→ Your goal
Repeat exactly the opening lines of the records, ending with the line that contains "cone = [(0, 0.32), (R_RIM, 0.32)]".
START Records for this exercise
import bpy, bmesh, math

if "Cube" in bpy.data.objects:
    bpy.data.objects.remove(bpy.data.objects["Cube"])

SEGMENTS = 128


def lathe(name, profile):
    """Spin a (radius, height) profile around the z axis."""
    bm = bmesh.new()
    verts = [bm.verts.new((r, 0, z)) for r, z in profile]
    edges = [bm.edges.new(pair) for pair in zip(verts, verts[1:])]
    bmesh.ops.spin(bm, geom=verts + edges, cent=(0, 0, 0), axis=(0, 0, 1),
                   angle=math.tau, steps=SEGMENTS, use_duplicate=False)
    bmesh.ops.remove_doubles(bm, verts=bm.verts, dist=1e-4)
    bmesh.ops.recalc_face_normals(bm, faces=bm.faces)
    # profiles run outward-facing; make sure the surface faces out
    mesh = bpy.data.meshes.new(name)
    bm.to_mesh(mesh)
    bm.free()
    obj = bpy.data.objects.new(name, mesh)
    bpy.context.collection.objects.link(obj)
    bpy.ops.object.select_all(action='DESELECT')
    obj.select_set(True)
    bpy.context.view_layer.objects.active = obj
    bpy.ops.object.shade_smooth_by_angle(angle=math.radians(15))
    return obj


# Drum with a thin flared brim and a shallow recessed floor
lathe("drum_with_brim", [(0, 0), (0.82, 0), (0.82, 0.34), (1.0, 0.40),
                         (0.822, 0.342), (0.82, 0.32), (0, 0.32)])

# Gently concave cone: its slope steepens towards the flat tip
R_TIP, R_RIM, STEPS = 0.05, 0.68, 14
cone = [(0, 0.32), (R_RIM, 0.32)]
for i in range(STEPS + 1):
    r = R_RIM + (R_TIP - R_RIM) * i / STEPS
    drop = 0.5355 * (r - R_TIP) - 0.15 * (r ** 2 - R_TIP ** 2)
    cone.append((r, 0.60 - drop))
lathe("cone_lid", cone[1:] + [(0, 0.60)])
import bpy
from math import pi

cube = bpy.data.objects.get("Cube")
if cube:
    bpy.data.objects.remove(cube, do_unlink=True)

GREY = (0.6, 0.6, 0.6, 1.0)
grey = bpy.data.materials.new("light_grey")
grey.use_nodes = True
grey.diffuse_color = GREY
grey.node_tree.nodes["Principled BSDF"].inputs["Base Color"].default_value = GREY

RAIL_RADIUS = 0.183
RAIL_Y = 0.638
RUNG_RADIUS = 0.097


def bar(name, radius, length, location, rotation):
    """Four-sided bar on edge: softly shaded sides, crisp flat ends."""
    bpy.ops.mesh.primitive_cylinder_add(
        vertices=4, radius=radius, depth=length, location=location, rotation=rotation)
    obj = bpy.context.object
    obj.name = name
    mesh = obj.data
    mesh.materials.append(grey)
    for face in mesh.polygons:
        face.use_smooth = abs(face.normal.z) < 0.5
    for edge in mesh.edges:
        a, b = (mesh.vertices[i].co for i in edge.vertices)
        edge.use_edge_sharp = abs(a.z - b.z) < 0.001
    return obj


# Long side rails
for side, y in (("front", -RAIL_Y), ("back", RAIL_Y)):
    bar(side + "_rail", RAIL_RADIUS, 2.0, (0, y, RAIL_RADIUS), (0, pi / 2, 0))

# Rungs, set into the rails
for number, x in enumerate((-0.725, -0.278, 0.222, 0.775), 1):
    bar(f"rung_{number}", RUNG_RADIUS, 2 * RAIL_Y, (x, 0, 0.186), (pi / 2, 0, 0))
END Records for this exercise
→ Solved problem
import bpy, bmesh, math

if "Cube" in bpy.data.objects:
    bpy.data.objects.remove(bpy.data.objects["Cube"])

SEGMENTS = 128


def lathe(name, profile):
    """Spin a (radius, height) profile around the z axis."""
    bm = bmesh.new()
    verts = [bm.verts.new((r, 0, z)) for r, z in profile]
    edges = [bm.edges.new(pair) for pair in zip(verts, verts[1:])]
    bmesh.ops.spin(bm, geom=verts + edges, cent=(0, 0, 0), axis=(0, 0, 1),
                   angle=math.tau, steps=SEGMENTS, use_duplicate=False)
    bmesh.ops.remove_doubles(bm, verts=bm.verts, dist=1e-4)
    bmesh.ops.recalc_face_normals(bm, faces=bm.faces)
    # profiles run outward-facing; make sure the surface faces out
    mesh = bpy.data.meshes.new(name)
    bm.to_mesh(mesh)
    bm.free()
    obj = bpy.data.objects.new(name, mesh)
    bpy.context.collection.objects.link(obj)
    bpy.ops.object.select_all(action='DESELECT')
    obj.select_set(True)
    bpy.context.view_layer.objects.active = obj
    bpy.ops.object.shade_smooth_by_angle(angle=math.radians(15))
    return obj


# Drum with a thin flared brim and a shallow recessed floor
lathe("drum_with_brim", [(0, 0), (0.82, 0), (0.82, 0.34), (1.0, 0.40),
                         (0.822, 0.342), (0.82, 0.32), (0, 0.32)])

# Gently concave cone: its slope steepens towards the flat tip
R_TIP, R_RIM, STEPS = 0.05, 0.68, 14
cone = [(0, 0.32), (R_RIM, 0.32)]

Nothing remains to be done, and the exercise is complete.